Summer climbers, rafters, mountain bikers, hikers and urbanites seeking nature love the Canyon Wren, one of North America’s least-observed songbirds.
By Rex Graham
The small bird with the big voice scurries mouse-like amid cracks, boulders and talus of remote canyons from British Columbia in Canada and the western U.S., to Chiapas, Mexico.
Hearing its pleasant descending trill is one thing, making a visual sighting of this reclusive species is another.
Canyon Wren Singers Communicate Territories
Territorial males lower the frequency of their notes to intimidate trespassing males, even adding harsh end-notes. In a dry Chihuahuan desert canyon of west Texas, recordist Daniel Lane documented a synchronized male-female duet:

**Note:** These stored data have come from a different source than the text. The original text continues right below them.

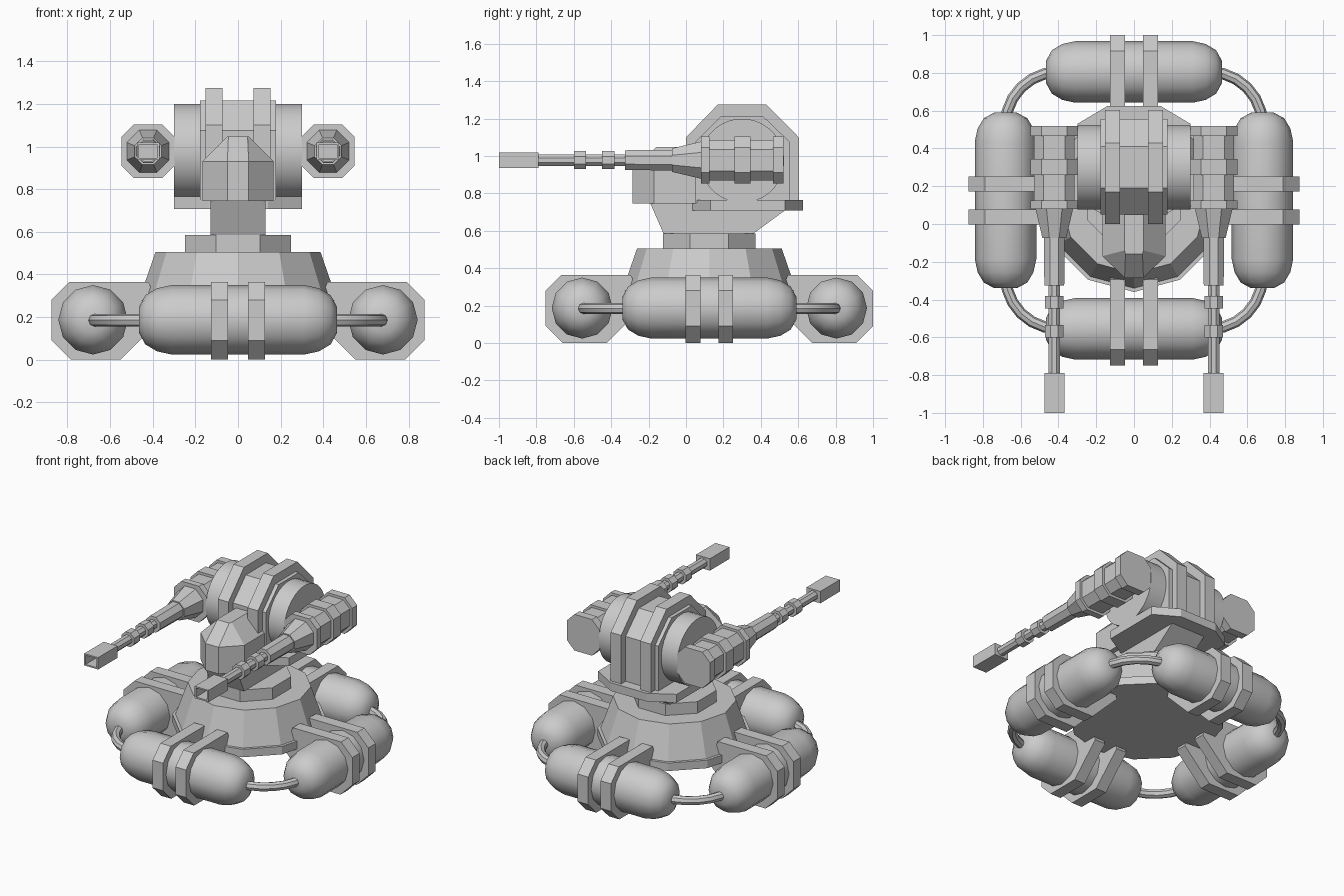
import bpy, bmesh, math
from mathutils import Matrix, Vector

if "Cube" in bpy.data.objects:
    bpy.data.objects.remove(bpy.data.objects["Cube"])

CY = 0.125                      # centre of the base in y


def loft(name, rings, smooth=False, mat=None):
    """Skin equal-length rings of points and cap both ends."""
    bm = bmesh.new()
    vr = [[bm.verts.new(p) for p in r] for r in rings]
    n = len(rings[0])
    for a, b in zip(vr, vr[1:]):
        for i in range(n):
            j = (i + 1) % n
            bm.faces.new((a[i], a[j], b[j], b[i]))
    bm.faces.new(vr[0][::-1])
    bm.faces.new(vr[-1])
    if mat:
        bm.transform(mat)
    bmesh.ops.recalc_face_normals(bm, faces=bm.faces)
    me = bpy.data.meshes.new(name)
    bm.to_mesh(me)
    bm.free()
    ob = bpy.data.objects.new(name, me)
    bpy.context.collection.objects.link(ob)
    if smooth:
        bpy.ops.object.select_all(action='DESELECT')
        ob.select_set(True)
        bpy.context.view_layer.objects.active = ob
        bpy.ops.object.shade_smooth_by_angle(angle=math.radians(40))
    return ob


def along(axis, p, t):
    return {'x': (t, p[0], p[1]), 'y': (p[0], t, p[1]), 'z': (p[0], p[1], t)}[axis]


def prism(name, pts, axis, a, b, mat=None):
    return loft(name, [[along(axis, p, t) for p in pts] for t in (a, b)], mat=mat)


def lathe(name, prof, axis, c, n, turn=0.0, smooth=False, mat=None):
    """prof = (radius, position along axis) pairs around the centre c."""
    rings = []
    for r, t in prof:
        rings.append([along(axis, (c[0] + r * math.cos(2 * math.pi * (i + turn) / n),
                                   c[1] + r * math.sin(2 * math.pi * (i + turn) / n)), t)
                      for i in range(n)])
    return loft(name, rings, smooth, mat)


def chamfered(cx, cy, hx, hy, c):
    return [(cx + x, cy + y) for x, y in (
        (-hx, -hy + c), (-hx + c, -hy), (hx - c, -hy), (hx, -hy + c),
        (hx, hy - c), (hx - c, hy), (-hx + c, hy), (-hx, hy - c))]


# Base pedestal and turntable
lathe("base_flange", [(0.485, 0.225), (0.485, 0.28)], 'z', (0, CY), 12)
lathe("base_cone", [(0.465, 0.28), (0.387, 0.505)], 'z', (0, CY), 12)
lathe("turntable", [(0.268, 0.505), (0.268, 0.585)], 'z', (0, CY), 8, 0.5)

# Four float tanks with clamp bands and link pipes
tank = [(0.06, -0.465), (0.115, -0.435), (0.148, -0.38), (0.163, -0.31)]
tank += [(r, -t) for r, t in reversed(tank)]
clamp = [(-0.875, 0.09), (-0.875, 0.28), (-0.79, 0.365), (-0.42, 0.365),
         (-0.35, 0.2), (-0.55, 0.0), (-0.785, 0.0)]
for k in range(4):
    m = Matrix.Translation((0, CY, 0)) @ Matrix.Rotation(k * math.pi / 2, 4, 'Z')
    lathe(f"float_tank_{k}", tank, 'x', (-0.68, 0.187), 12, smooth=True, mat=m)
    for s in (-1, 1):
        prism(f"tank_clamp_{k}_{s}", clamp, 'x', s * 0.0875 - 0.04, s * 0.0875 + 0.04, m)
    rings = []
    for i in range(7):
        d = Vector((math.cos(i * math.pi / 12), math.sin(i * math.pi / 12), 0))
        rings.append([Vector((0.4, 0.4, 0.185)) + d * (0.28 + 0.03 * math.cos(j * math.pi / 4))
                      + Vector((0, 0, 0.03 * math.sin(j * math.pi / 4))) for j in range(8)])
    loft(f"link_pipe_{k}", rings, True, m)

# Neck and turret plate
prism("neck", [(-0.12, 0.585), (0.36, 0.585), (0.53, 0.71), (0.53, 0.76),
               (-0.17, 0.76), (-0.19, 0.745)], 'x', -0.13, 0.13)
prism("turret_plate", [(0.3, 0.13), (0.3, 0.53), (0.14, 0.625), (-0.14, 0.625),
                       (-0.3, 0.53), (-0.3, 0.13), (-0.14, 0.035), (0.14, 0.035)],
      'z', 0.708, 0.765)

# Turret drum, core and raised ribs
lathe("turret_drum", [(0.225, -0.3), (0.225, 0.3)], 'x', (0.3, 0.975), 32, 0.5, smooth=True)
prism("turret_core", [(0.05, 0.75), (0.05, 1.075), (0.19, 1.215), (0.41, 1.215),
                      (0.555, 1.075), (0.555, 0.75)], 'x', -0.178, 0.178)
for s in (-1, 1):
    prism(f"turret_rib_{s}", [(0.09, 0.75), (0.0, 0.85), (0.0, 1.1), (0.17, 1.275), (0.43, 1.275),
                              (0.603, 1.1), (0.603, 0.75)], 'x', s * 0.113 - 0.04, s * 0.113 + 0.04)

# Faceted sensor head
foot = [(-0.167, 0.1), (-0.167, -0.17), (-0.05, -0.285),
        (0.05, -0.285), (0.167, -0.17), (0.167, 0.1)]
roof = [(-0.05, 0.1), (-0.05, -0.14), (-0.045, -0.16),
        (0.045, -0.16), (0.05, -0.14), (0.05, 0.1)]
loft("sensor_head", [[(x, y, 0.745) for x, y in foot], [(x, y, 0.93) for x, y in foot],
                     [(x, y, 1.047) for x, y in roof]])

# Twin guns
GZ = 0.978
for side, s in (("left", -1), ("right", 1)):
    gx = s * 0.422
    prism(f"{side}_gun_body", chamfered(gx, GZ, 0.108, 0.108, 0.05), 'y', 0.08, 0.5)
    for i, (a, b) in enumerate(((0.08, 0.125), (0.26, 0.345), (0.465, 0.52))):
        prism(f"{side}_gun_collar_{i}", chamfered(gx, GZ, 0.125, 0.125, 0.058), 'y', a, b)
    lathe(f"{side}_gun_cone", [(0.11, 0.09), (0.068, -0.075)], 'y', (gx, GZ), 8, 0.5)
    lathe(f"{side}_gun_sleeve", [(0.06, -0.07), (0.057, -0.325)], 'y', (gx, GZ), 8, 0.5)
    lathe(f"{side}_barrel", [(0.033, -0.32), (0.033, -0.8)], 'y', (gx, GZ), 8, 0.5)
    for i, y in enumerate((-0.415, -0.567)):
        lathe(f"{side}_barrel_ring_{i}", [(0.052, y - 0.033), (0.052, y + 0.033)],
              'y', (gx, GZ), 8, 0.5)
    # hollow muzzle: outer shell turns back into its bore
    rings = []
    for hx, hz, y in ((0.053, 0.041, -0.788), (0.053, 0.041, -1.0),
                      (0.042, 0.031, -1.0), (0.042, 0.031, -0.86)):
        rings.append([(gx + a * hx, y, GZ + b * hz)
                      for a, b in ((-1, -1), (1, -1), (1, 1), (-1, 1))])
    loft(f"{side}_muzzle", rings)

“The presumed male (typical song) was perched on the exhaust vent of an old fort,” Lane wrote in Xeno-Canta, a sharing site for bird songs from around the world. “The presumed female (raspier song) was perched on a rock nearby, then flew past the first bird. The lack of aggressive behavior suggests that they were probably a pair.”
Canyon Wrens are understandably romanticized. A bed & breakfast in Sedona, Ariz., named after the bird invites guests “to avoid the hustle and bustle of daily life in the city.”
Daniel Lane’s recording of a male-female Canyon Wren duet in May 2008 in Presidio County, Texas.
Edward Abbey connects with Canyon Wrens
Edward Abbey, essayist and author of Desert Solitaire: A Season in the Wilderness, opposed the dams that inundated the deep canyons of the Colorado and other Mountain West rivers. He viewed the Canyon Wren living in those canyons as an icon for beautiful, lonely places. Walking the isolated canyons of Guadalupe Mountains National Park in West Texas, Abbey wrote a remembrance of its oak-lined canyons:
“…For a long time, we sit in the shade of the blessed trees, listening to Canyon Wrens, to the scream of a Red-tailed Hawk high against the cliffs, to the moan of the wind. We watch the evening sun go down beyond the dry lakes of salt and the far northwestern mountains out in New Mexico. This is a harsh, dry, bitter place, lonely as a dream. But I like it.”
It’s no wonder Abbey found a kindred spirit in the Canyon Wren, a beautifully vocal non-migratory bird.
For intrepid birders who trek southeast Arizona’s Madera, Montosa and other canyons, the wren’s musical songs seem like they’re sung by the vertical rocks. The Canyon Wren uses a long decurved bill and flattened forehead to probe small crevices for spiders, ants and beetles.
Their prey is their main source of liquids. Researchers who noted the birds that appeared at a year-round spring in the desert near Riverside, California, saw Canon, Rock and Bewick’s Wrens, “all foraging near the water’s edge without once trying to drink.”
They build nests in caves, crevices, archaeological ruins and other protected, out-of-the-way places. One pair in Larimer County, Colorado, nested inside a metal storage cabinet within an abandoned storage shed.
Northern Colorado University Biology Professor Lauryn Benedict found another pair of wrens nesting in a spherical Cliff Swallow nest plastered against a cliff above Horsetooth Reservoir, part of the Big Thompson River Project west of Fort Collins.
“The Canyon Wrens occupied the swallow nest prior to the arrival of migrating Cliff Swallows, and repelled swallows from the nest during incubation and chick-rearing,” Benedict wrote in the July 2013 issue of Colorado Birds.